TASK REQUIREMENTS: After locating the line that contains "(-0.02 + 0.024" in the records below, write out exactly that line and each line after it through the one that contains "[0.004, 0.005, 0.004, 0.001], SPROUT, 8)", and nothing else.

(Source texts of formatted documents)

*****

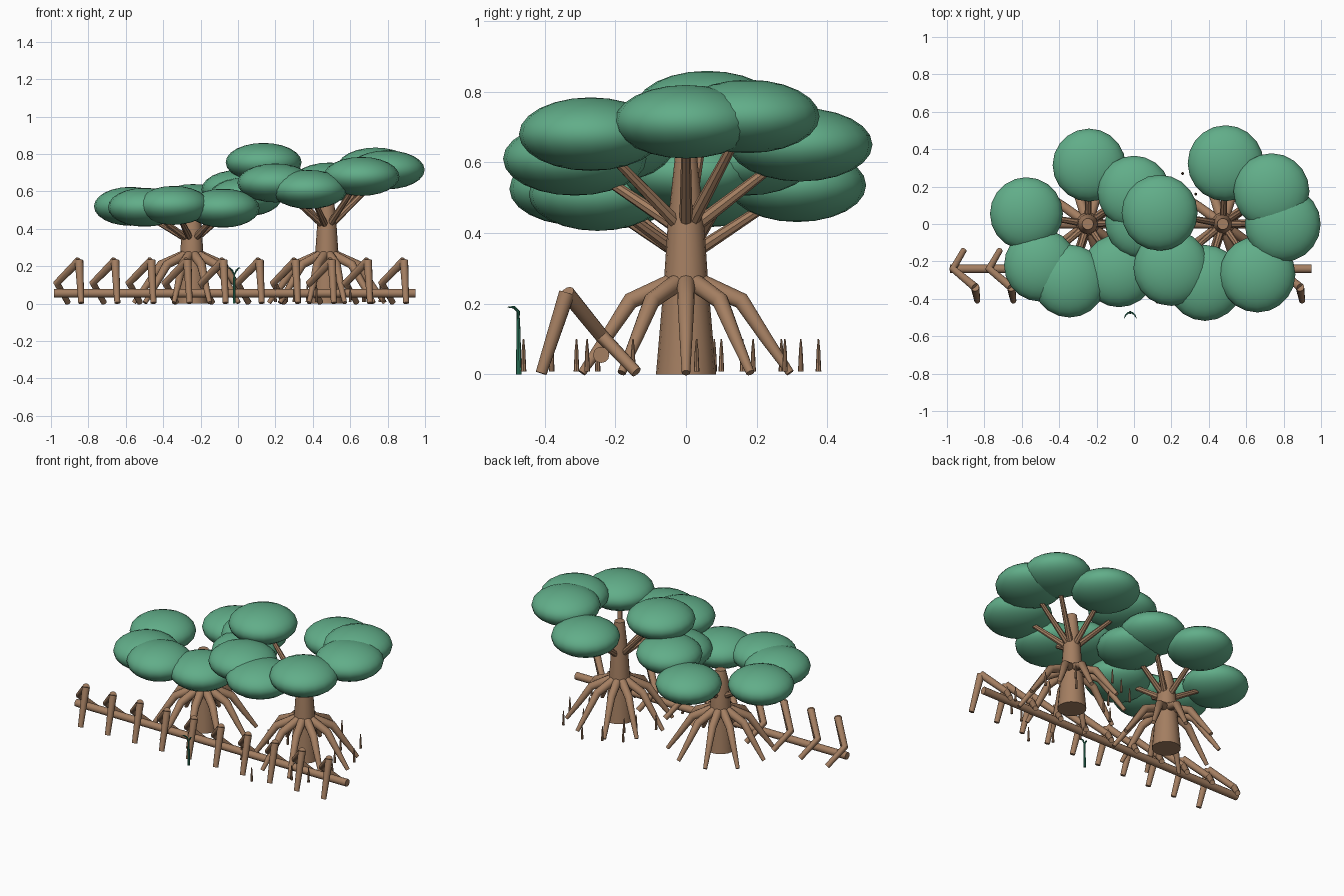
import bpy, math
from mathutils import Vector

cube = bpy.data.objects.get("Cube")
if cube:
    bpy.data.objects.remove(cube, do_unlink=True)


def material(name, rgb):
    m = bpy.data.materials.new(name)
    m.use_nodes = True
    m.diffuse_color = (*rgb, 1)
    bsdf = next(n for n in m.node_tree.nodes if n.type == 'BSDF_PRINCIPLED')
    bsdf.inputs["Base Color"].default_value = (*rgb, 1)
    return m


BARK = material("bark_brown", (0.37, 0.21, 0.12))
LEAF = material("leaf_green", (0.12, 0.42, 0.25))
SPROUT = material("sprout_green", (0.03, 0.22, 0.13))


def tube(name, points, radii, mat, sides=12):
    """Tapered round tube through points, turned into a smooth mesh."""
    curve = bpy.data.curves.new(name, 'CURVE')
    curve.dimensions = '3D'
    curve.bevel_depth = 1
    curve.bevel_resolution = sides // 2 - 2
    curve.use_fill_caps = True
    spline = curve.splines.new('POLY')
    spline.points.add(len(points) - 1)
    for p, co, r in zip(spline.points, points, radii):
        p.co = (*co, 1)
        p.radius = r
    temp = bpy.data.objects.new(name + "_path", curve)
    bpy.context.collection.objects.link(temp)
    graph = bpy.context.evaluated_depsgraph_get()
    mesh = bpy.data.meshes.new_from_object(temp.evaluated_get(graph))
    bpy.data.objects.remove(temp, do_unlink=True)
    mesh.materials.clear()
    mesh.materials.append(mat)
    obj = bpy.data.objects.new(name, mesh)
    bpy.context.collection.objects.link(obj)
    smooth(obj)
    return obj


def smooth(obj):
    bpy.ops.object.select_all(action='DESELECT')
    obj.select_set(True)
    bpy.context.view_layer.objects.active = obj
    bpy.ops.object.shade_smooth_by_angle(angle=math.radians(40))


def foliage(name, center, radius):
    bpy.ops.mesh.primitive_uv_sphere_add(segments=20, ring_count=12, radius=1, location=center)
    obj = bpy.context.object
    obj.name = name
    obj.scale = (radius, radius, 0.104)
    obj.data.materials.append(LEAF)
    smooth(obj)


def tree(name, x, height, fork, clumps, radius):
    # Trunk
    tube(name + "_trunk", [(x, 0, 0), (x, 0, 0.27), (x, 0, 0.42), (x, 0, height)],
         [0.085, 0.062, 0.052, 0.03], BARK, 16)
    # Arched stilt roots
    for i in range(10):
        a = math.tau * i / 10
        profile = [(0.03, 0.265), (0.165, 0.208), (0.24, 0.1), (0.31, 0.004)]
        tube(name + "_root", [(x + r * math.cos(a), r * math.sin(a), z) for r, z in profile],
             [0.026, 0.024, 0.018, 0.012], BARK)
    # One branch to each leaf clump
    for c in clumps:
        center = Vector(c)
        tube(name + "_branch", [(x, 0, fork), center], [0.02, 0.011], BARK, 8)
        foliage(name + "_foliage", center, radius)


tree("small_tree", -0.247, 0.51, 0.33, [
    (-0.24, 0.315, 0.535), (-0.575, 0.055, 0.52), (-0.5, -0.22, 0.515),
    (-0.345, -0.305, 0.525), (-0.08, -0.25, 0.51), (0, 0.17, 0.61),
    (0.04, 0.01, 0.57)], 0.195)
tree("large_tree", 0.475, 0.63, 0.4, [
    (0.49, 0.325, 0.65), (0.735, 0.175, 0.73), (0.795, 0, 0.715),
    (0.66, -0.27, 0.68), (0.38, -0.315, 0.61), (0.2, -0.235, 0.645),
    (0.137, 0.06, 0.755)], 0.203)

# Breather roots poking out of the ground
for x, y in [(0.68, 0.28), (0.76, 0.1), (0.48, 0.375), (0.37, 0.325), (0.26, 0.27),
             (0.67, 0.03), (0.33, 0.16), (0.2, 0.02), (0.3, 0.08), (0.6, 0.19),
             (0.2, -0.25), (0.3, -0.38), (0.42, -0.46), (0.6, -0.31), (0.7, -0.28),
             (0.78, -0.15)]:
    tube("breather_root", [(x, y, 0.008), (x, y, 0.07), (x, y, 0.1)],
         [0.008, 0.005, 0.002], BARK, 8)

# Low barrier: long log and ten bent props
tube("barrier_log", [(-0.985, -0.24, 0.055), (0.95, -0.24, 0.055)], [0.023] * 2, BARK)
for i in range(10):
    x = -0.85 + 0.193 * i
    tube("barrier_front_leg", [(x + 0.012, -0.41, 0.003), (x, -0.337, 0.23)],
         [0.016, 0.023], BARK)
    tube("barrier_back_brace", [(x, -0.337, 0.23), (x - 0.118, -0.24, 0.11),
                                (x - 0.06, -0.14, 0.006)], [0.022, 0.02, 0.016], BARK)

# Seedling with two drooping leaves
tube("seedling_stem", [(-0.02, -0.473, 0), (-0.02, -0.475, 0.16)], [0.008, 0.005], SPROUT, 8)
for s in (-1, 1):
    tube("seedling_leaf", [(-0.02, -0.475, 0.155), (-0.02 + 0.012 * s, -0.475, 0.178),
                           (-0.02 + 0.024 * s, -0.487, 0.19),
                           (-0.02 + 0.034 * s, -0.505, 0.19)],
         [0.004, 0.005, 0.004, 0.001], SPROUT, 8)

*****

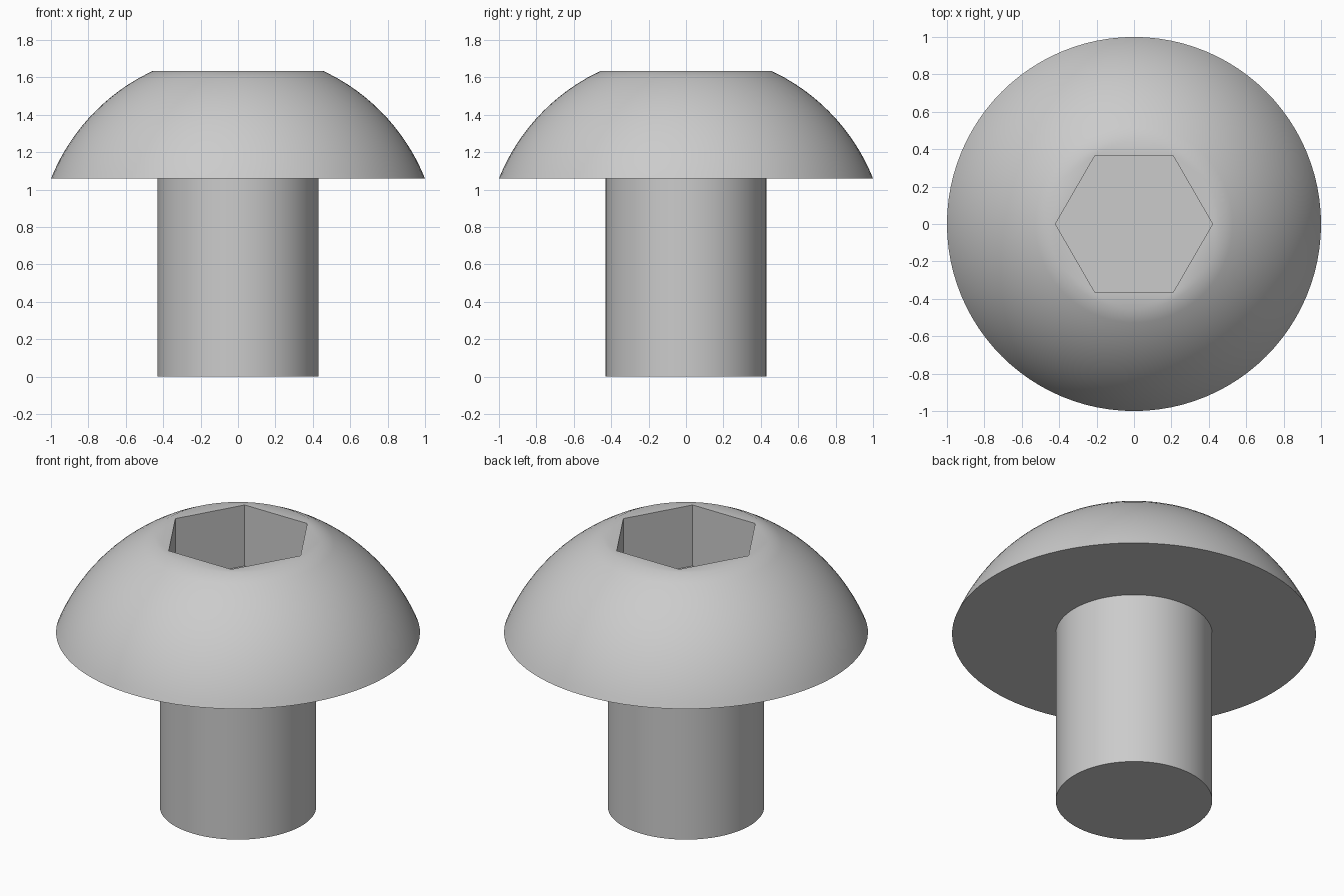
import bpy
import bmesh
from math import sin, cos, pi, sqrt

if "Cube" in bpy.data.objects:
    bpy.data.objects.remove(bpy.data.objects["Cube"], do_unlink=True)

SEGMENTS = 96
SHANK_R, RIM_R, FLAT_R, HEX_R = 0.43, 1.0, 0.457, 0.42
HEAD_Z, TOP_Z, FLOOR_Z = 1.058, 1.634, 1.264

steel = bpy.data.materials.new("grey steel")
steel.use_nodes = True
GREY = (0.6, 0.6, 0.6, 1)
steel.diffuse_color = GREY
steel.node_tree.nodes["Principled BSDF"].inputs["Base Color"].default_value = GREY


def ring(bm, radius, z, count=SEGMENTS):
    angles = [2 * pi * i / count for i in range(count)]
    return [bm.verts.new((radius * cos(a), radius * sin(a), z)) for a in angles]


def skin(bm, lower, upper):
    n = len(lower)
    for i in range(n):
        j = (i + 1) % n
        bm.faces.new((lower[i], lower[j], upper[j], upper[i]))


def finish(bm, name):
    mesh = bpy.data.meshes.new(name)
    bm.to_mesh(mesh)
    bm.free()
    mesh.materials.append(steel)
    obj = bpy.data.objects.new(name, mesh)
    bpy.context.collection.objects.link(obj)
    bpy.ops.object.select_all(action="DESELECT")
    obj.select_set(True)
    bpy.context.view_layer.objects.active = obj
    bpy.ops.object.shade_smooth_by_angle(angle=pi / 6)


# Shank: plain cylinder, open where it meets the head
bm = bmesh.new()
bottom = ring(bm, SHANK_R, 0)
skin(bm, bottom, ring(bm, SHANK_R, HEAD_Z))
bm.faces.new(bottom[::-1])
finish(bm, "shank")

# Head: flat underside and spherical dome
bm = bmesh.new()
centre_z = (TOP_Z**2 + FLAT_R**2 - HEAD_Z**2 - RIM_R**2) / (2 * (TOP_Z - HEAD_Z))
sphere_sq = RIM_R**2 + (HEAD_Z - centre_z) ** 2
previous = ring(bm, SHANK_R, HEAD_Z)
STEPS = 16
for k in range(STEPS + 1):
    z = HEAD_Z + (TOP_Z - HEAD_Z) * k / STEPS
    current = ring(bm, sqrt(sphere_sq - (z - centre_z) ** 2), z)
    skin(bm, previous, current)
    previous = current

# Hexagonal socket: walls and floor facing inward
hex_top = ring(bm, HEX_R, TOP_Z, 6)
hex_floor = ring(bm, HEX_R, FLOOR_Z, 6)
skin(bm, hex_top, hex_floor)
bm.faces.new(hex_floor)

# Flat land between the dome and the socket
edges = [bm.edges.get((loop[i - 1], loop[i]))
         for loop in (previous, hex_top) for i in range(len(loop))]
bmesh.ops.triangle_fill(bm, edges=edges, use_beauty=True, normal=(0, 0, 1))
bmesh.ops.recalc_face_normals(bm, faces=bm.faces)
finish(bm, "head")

*****

THE ANSWER:
                           (-0.02 + 0.024 * s, -0.487, 0.19),
                           (-0.02 + 0.034 * s, -0.505, 0.19)],
         [0.004, 0.005, 0.004, 0.001], SPROUT, 8)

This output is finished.